Winton is also sharply critical of the New York architect recruited by museum director Davies to design the project and thinks the choice is tinged with more than a touch of trendy East Coast art-world elitism. "They are touting Richard Gluckman as the guru of museum architects. I think he's a lot of hot air. I think if he has said something often enough and long enough, people get convinced of it; he's even convinced of it."
Others note that Davies was responsible for recruiting noted Philadelphia architect Robert Venturi in 1996 to overhaul the museum's La Jolla headquarters, originally designed as a residence by Irving Gill, the region's most famous homegrown architect. The Venturi remodel, hailed by some, drew brickbats from many others, including a reviewer from Art in America, who noted in July 1997 that "Venturi's postmodern playfulness here goes awry in the bombastic and overbearing entry court. Huge Dalmatian spots pattern the terrazzo floor, and an irregular star-shaped clerestory above dangles a wavy, perforated, patterned fin -- its edges outlined in neon -- from each of its seven ribs."
Winton says that's a foreboding precedent.
"My opinion is Gluckman got a nice vacation in Southern California to come defend his building, and if it gets built we will have 20 to 30 years of horror to have to look at. It'll probably take at least that long for us to get it torn down. Once something is up, it's very difficult to get it removed."
Winton was present at an October 16 hearing on the project held by the city's redevelopment arm, the Centre City Development Corporation, which reviewed the plan and gave it a hasty thumbs-up prior to sending it on to the city council, which is now set to hear the item November 26. If the plan is approved by the council, the site would be donated to the city by the depot's owner, real estate giant Catellus, Inc.; the city would then lease the property to the museum until 2091. Winton says the CCDC board made it clear it was on the side of the development and refused to give opponents a fair hearing.
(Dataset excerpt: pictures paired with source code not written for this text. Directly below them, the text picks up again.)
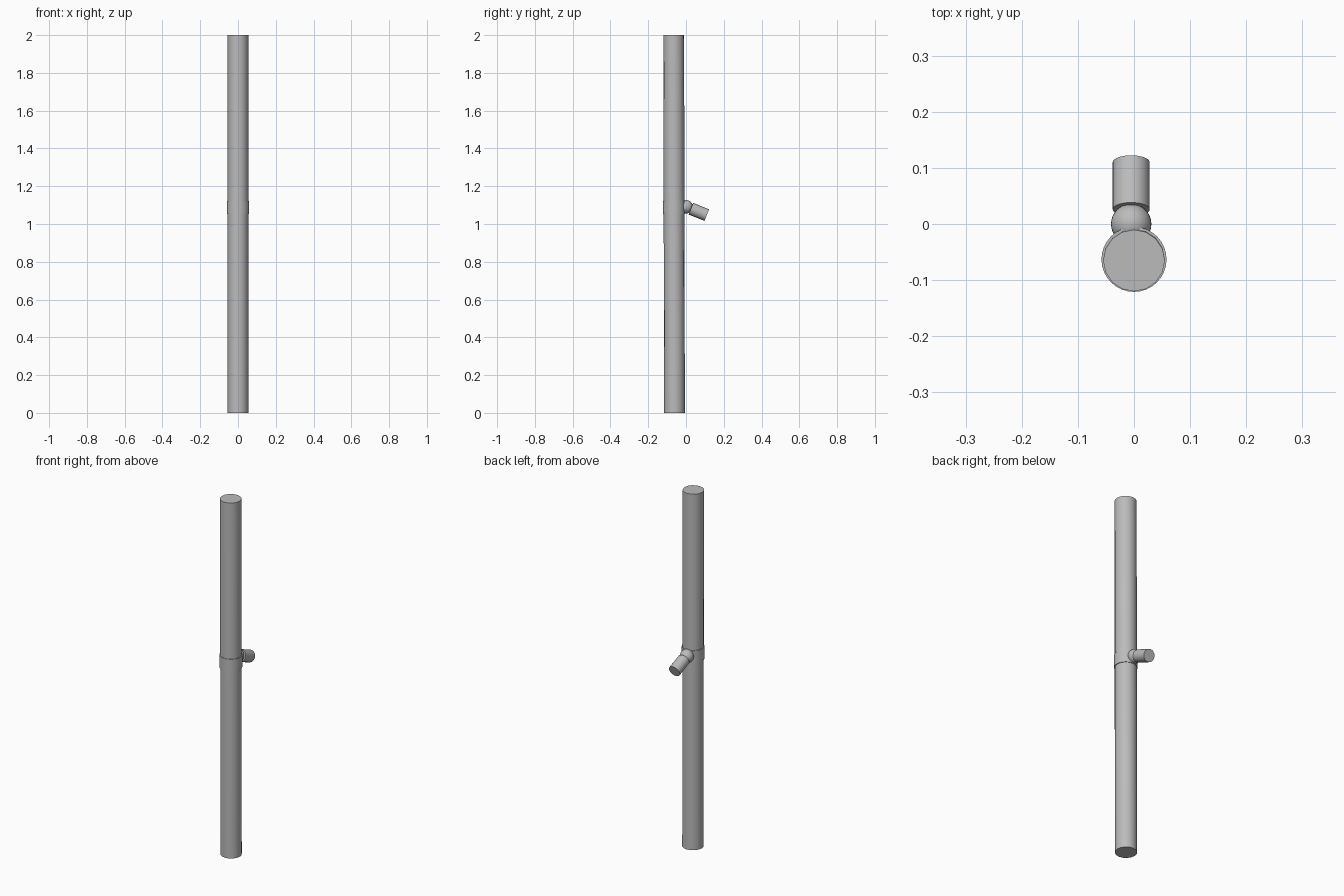
import bpy
import math
from mathutils import Vector

cube = bpy.data.objects.get("Cube")
if cube:
    bpy.data.objects.remove(cube)

grey = bpy.data.materials.new("plain grey")
grey.use_nodes = True
grey.diffuse_color = (0.5, 0.5, 0.5, 1)
grey.node_tree.nodes["Principled BSDF"].inputs["Base Color"].default_value = (0.5, 0.5, 0.5, 1)


def finish(name):
    obj = bpy.context.object
    obj.name = name
    obj.data.materials.append(grey)
    bpy.ops.object.shade_smooth_by_angle(angle=math.radians(35))
    return obj


def rod(name, start, end, radius, sides):
    """Capped cylinder running between two points."""
    start, end = Vector(start), Vector(end)
    axis = end - start
    bpy.ops.mesh.primitive_cylinder_add(
        vertices=sides, radius=radius, depth=axis.length,
        location=(start + end) / 2,
        rotation=axis.to_track_quat('Z', 'Y').to_euler())
    return finish(name)


# Tall pole, leaning very slightly
rod("pole", (0, -0.061, 0), (0, -0.065, 2), 0.055, 16)

# Collar wrapped around the pole
rod("collar", (0, -0.063, 1.053), (0, -0.063, 1.122), 0.058, 32)

# Ball joint behind the collar
bpy.ops.mesh.primitive_uv_sphere_add(
    segments=32, ring_count=16, radius=0.036, location=(-0.005, 0, 1.091))
finish("ball_joint")

# Short stub angled down from the ball
rod("stub", (-0.005, 0.026, 1.081), (-0.005, 0.110, 1.047), 0.033, 32)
"It was old home week," according to Winton, who says she looked on in chagrin as CCDC board members openly alluded to social and personal relationships they had with museum backers. "You could hear the cash registers jingle. I don't think that it's covert. It's quite overt. They get invited to places, they go to dinners. They are invited to museum welcoming parties. The social scene. This is very important to some people."
One board member, attorney Victor Vilaplana, declared he would recuse himself from voting on the issue, then went on to tell his colleagues about the project's great merits. "Mr. Chair, because of my prior and current relationship with the museum and the museum's counsel, I am going to disqualify myself from the vote for the project, which I do think is a terrific and wonderful cultural and architectural addition to San Diego."
When museum president Pauline Foster went to the podium, she received a warm reception from the board. "[Foster] got up to speak and said, 'It's so nice to see you all again,'" Winton recalls, "and they all beamed back at her. When she said, 'It's so nice to see you again,' it wasn't very businesslike."
Yet even as they fell into line for a six-to-nothing vote in favor of the building, several members of the CCDC board winced with displeasure over its design. "I support the project, but I have to be a little bit honest. When I look at the building, perhaps I don't have the architectural eye," said member Gil Johnson. "I support this, but I really do have some heartburn."
Chimed in board member Julie Dillon, "I guess I would say ditto to boardmember Johnson. I have had heartburn for quite a while, and everybody's heard me talk about this. I am also not an architect, but I am really concerned about the boxiness of it. I am fully in support of the project, but I am troubled by this building."
Project critic Bruce Coons, executive director of Save Our Heritage Organisation (SOHO), a pro-preservation advocacy group, argues that "The current design looks like the cooling tower of a power plant. This just doesn't make the grade as a great new piece of architecture or historic preservation. The early design has been watered down, and it's just become a boring, ugly appendage. It's an abomination, and almost everybody else agrees. We think San Diego deserves better."
Skeptics say they can't help comparing the situation to the long-standing controversy at the San Diego Unified School District. In that case, Superintendent Alan Bersin, backed by the Union-Tribune and various downtown business interests, along with his mother-in-law Pauline Foster, is pitted against the teachers' union and a variety of other critics of his policies regarding district purchasing, contracting, real estate development, and educational issues. Irwin Jacobs, for whom the depot museum is to be named, also is a major Bersin supporter; in 2000 Jacobs gave $100,000 to an ultimately unsuccessful effort to defeat Bersin's school-board foe, Frances O'Neill Zimmerman.
"It's very sad," concludes Winton. "We are not anti-art. That is the tack they took, accusing us of that, and it kind of threw me off base. We are not anti-art, we are anti-poor architecture."